ASSIGNED TASK ▸
Copy each line from the records below in which the word "band" is found.

- - -

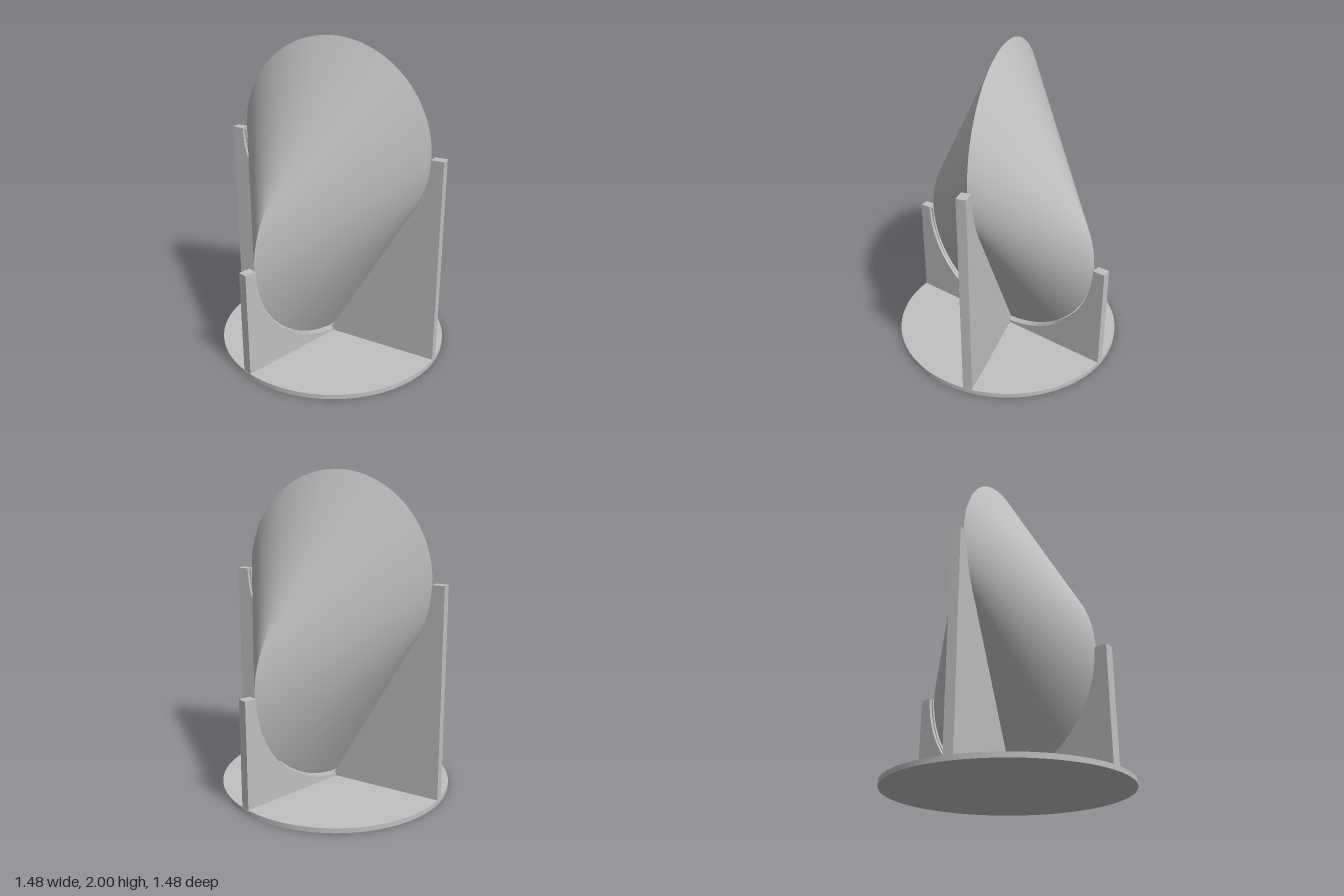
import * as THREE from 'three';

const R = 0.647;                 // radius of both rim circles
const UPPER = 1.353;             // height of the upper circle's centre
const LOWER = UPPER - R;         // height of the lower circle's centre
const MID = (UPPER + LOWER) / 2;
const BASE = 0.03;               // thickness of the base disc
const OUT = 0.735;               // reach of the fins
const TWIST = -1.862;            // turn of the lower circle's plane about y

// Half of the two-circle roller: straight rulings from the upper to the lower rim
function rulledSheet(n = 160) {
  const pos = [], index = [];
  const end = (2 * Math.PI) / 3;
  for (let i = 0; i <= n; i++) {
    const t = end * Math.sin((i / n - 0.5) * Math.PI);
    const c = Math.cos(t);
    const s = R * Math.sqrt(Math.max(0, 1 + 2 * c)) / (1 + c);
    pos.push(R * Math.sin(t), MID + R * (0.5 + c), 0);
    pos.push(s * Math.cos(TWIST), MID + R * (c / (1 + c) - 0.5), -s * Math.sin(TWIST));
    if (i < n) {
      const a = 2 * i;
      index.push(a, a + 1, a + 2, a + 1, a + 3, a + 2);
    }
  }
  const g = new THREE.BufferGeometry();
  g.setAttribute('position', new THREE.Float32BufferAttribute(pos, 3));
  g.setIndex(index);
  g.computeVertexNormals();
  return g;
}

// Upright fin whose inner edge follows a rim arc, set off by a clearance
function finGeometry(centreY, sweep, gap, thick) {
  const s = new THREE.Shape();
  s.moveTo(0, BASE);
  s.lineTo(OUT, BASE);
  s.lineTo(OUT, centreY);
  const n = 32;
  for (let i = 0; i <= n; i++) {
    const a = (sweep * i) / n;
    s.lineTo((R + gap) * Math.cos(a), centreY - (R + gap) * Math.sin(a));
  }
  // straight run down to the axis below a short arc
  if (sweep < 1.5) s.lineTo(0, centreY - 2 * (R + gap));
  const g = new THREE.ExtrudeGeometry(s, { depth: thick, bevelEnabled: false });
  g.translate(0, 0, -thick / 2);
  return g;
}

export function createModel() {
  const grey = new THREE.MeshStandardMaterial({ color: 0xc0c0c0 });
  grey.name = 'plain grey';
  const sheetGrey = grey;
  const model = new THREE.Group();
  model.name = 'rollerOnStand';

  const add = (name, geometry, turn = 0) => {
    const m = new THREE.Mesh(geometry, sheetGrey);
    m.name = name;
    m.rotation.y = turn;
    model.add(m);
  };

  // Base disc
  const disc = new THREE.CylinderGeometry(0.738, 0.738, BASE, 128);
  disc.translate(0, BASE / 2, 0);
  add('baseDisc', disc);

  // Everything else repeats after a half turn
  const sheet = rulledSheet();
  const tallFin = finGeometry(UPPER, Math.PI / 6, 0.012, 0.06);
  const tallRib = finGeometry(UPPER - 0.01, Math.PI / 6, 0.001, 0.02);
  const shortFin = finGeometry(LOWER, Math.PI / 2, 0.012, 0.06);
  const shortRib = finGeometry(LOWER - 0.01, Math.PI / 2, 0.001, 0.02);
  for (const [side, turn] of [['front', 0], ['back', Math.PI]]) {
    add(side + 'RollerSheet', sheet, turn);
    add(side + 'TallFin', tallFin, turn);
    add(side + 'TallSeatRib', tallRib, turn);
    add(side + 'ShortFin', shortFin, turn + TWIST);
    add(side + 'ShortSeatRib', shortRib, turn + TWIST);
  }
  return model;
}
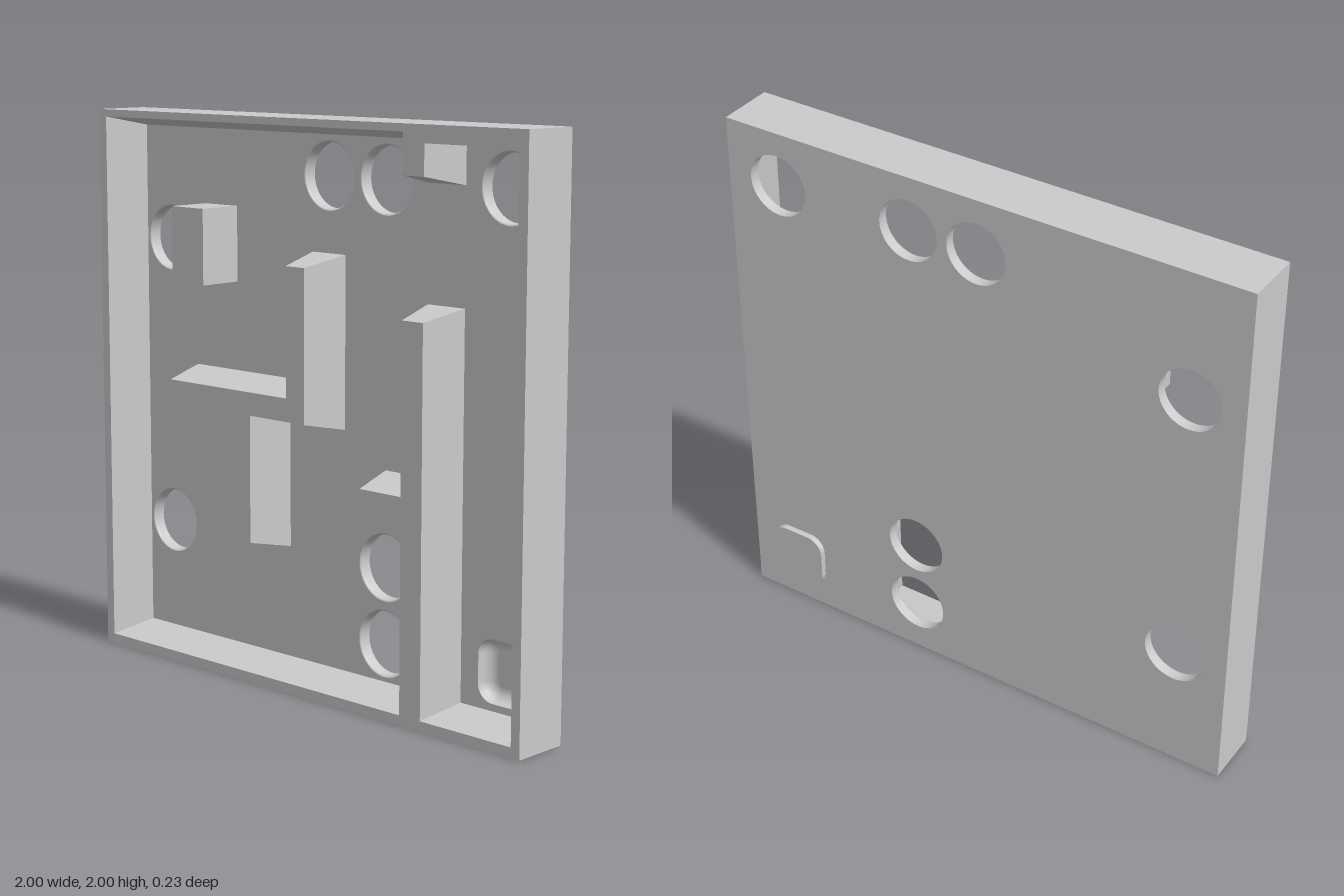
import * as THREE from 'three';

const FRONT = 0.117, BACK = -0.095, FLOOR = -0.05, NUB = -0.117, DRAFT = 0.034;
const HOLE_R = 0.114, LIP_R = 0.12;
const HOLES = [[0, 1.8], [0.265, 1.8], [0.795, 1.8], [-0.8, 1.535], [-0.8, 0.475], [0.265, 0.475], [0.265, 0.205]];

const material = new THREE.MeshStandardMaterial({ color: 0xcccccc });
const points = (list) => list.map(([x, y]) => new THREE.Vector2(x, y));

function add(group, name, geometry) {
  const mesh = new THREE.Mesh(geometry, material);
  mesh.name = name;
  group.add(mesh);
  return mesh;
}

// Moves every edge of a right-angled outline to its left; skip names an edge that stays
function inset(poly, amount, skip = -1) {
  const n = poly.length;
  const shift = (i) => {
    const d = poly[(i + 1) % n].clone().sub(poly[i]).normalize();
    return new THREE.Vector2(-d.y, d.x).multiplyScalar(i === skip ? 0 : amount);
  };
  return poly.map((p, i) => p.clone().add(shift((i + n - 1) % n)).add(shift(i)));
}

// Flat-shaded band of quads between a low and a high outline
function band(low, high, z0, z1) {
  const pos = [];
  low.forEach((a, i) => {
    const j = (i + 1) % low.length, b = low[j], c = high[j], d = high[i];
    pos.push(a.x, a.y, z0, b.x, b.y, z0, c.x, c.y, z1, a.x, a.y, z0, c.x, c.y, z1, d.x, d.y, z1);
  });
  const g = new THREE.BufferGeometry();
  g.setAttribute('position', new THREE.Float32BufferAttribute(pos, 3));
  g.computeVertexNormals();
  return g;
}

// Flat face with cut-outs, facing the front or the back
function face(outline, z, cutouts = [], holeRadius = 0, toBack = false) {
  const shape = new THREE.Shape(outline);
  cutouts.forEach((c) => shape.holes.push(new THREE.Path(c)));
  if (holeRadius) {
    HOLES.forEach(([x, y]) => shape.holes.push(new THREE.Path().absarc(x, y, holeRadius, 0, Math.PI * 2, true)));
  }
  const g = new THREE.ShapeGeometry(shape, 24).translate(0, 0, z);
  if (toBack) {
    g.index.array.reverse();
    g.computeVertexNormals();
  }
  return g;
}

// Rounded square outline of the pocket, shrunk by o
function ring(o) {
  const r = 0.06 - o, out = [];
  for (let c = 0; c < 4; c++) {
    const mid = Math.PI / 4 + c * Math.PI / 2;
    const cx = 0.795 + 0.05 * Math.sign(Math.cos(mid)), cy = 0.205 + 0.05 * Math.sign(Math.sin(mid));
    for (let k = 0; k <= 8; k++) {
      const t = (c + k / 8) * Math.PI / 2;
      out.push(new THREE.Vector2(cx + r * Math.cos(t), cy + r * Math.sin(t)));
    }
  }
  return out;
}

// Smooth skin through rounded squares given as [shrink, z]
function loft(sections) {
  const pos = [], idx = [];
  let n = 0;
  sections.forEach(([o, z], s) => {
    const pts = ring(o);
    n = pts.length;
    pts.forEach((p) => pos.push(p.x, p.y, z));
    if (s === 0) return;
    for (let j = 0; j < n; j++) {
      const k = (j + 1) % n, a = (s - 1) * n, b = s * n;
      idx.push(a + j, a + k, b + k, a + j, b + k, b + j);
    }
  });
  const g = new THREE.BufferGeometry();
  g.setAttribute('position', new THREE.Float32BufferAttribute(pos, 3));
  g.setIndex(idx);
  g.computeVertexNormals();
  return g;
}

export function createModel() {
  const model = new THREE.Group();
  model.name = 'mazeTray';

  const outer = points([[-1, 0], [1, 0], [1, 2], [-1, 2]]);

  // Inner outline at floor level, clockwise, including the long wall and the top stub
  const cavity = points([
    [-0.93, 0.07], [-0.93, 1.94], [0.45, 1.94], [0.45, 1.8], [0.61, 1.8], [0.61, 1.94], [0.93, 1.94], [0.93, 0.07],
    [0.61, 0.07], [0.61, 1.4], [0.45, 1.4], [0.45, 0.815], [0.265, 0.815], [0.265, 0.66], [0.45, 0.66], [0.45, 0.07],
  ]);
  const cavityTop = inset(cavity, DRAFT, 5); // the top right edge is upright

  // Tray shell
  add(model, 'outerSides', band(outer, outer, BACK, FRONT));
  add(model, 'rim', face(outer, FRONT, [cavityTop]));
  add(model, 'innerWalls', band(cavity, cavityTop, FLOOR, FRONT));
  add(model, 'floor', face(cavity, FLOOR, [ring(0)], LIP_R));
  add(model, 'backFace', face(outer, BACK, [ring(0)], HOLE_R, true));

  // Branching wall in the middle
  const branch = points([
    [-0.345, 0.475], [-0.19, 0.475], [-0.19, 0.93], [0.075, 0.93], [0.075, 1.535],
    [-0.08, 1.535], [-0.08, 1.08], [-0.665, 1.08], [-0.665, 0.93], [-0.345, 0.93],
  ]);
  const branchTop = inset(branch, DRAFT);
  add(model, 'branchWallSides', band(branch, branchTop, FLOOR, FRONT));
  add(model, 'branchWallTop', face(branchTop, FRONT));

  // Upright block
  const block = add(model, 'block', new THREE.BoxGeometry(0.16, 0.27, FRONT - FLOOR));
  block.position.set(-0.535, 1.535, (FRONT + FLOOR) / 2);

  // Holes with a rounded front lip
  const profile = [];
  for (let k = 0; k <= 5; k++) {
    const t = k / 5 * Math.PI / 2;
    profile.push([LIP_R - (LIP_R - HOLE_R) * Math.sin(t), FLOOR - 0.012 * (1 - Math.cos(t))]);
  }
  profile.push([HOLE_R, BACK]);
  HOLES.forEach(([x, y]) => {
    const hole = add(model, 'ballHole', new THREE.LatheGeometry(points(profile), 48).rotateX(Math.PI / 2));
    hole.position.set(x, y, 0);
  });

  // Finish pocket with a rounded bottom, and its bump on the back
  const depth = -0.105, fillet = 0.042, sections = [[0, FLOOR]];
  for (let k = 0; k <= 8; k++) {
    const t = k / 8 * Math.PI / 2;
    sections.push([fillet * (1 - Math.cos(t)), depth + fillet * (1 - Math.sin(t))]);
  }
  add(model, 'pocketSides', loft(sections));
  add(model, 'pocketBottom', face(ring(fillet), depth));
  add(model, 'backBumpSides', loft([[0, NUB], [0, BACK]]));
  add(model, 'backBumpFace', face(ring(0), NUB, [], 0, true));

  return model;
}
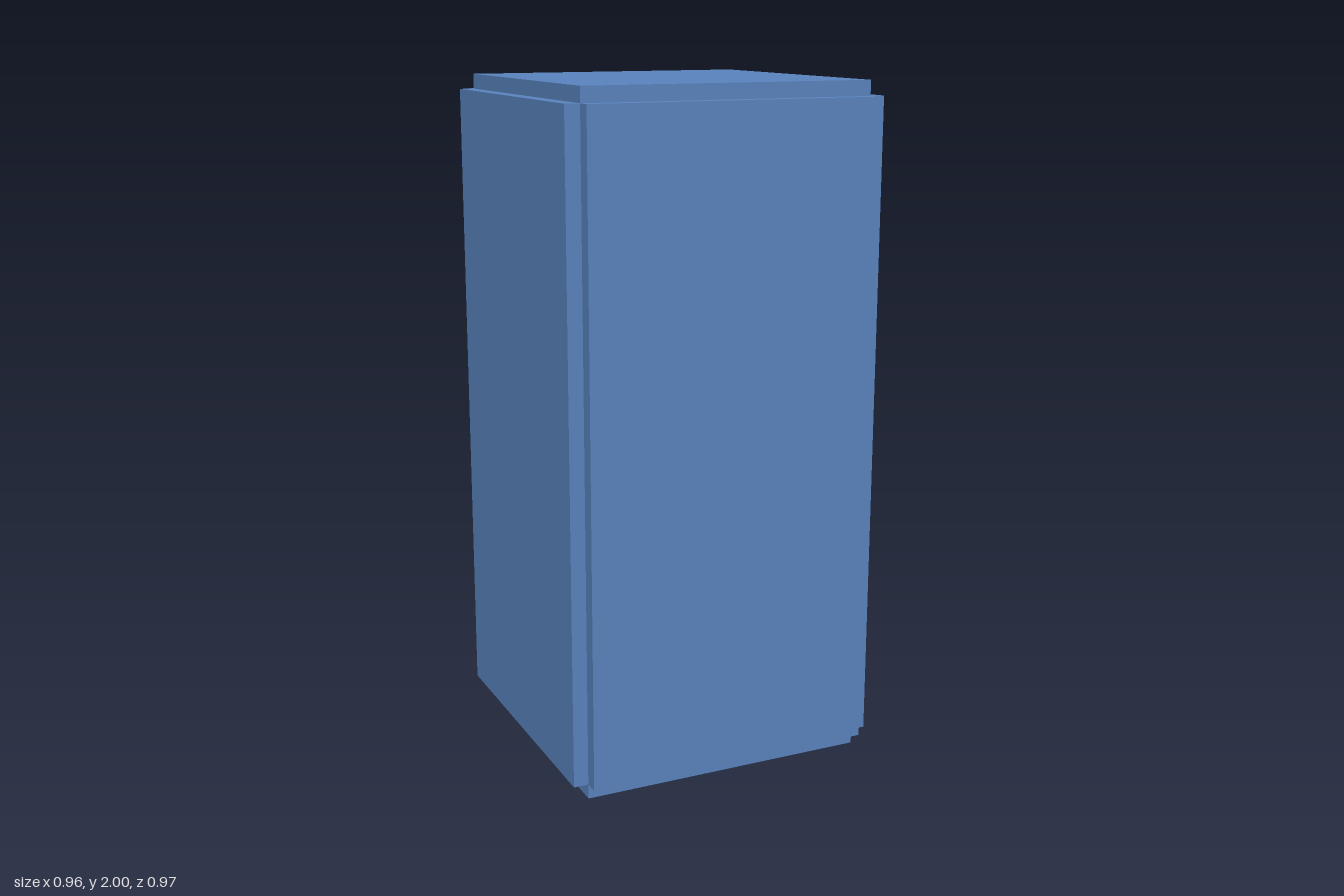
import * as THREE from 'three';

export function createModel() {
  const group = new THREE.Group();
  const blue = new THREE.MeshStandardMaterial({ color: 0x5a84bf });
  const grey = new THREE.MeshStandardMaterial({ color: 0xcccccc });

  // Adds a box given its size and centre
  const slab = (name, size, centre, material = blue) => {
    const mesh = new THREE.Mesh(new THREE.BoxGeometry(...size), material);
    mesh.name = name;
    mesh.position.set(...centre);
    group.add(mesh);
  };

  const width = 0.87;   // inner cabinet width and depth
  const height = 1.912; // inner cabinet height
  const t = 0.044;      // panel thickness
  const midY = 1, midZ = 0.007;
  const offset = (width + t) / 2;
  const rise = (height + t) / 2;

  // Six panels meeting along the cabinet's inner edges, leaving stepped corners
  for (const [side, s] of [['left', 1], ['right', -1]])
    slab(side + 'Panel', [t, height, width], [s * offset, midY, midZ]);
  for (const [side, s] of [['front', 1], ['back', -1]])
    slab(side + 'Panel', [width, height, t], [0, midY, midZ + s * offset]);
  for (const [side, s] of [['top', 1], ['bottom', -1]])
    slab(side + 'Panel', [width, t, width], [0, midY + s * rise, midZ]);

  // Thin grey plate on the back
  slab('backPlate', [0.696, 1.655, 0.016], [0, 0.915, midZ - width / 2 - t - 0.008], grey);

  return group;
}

- - -

OUTPUT FOR THIS EXERCISE ▸
// Flat-shaded band of quads between a low and a high outline
function band(low, high, z0, z1) {
  add(model, 'outerSides', band(outer, outer, BACK, FRONT));
  add(model, 'innerWalls', band(cavity, cavityTop, FLOOR, FRONT));
  add(model, 'branchWallSides', band(branch, branchTop, FLOOR, FRONT));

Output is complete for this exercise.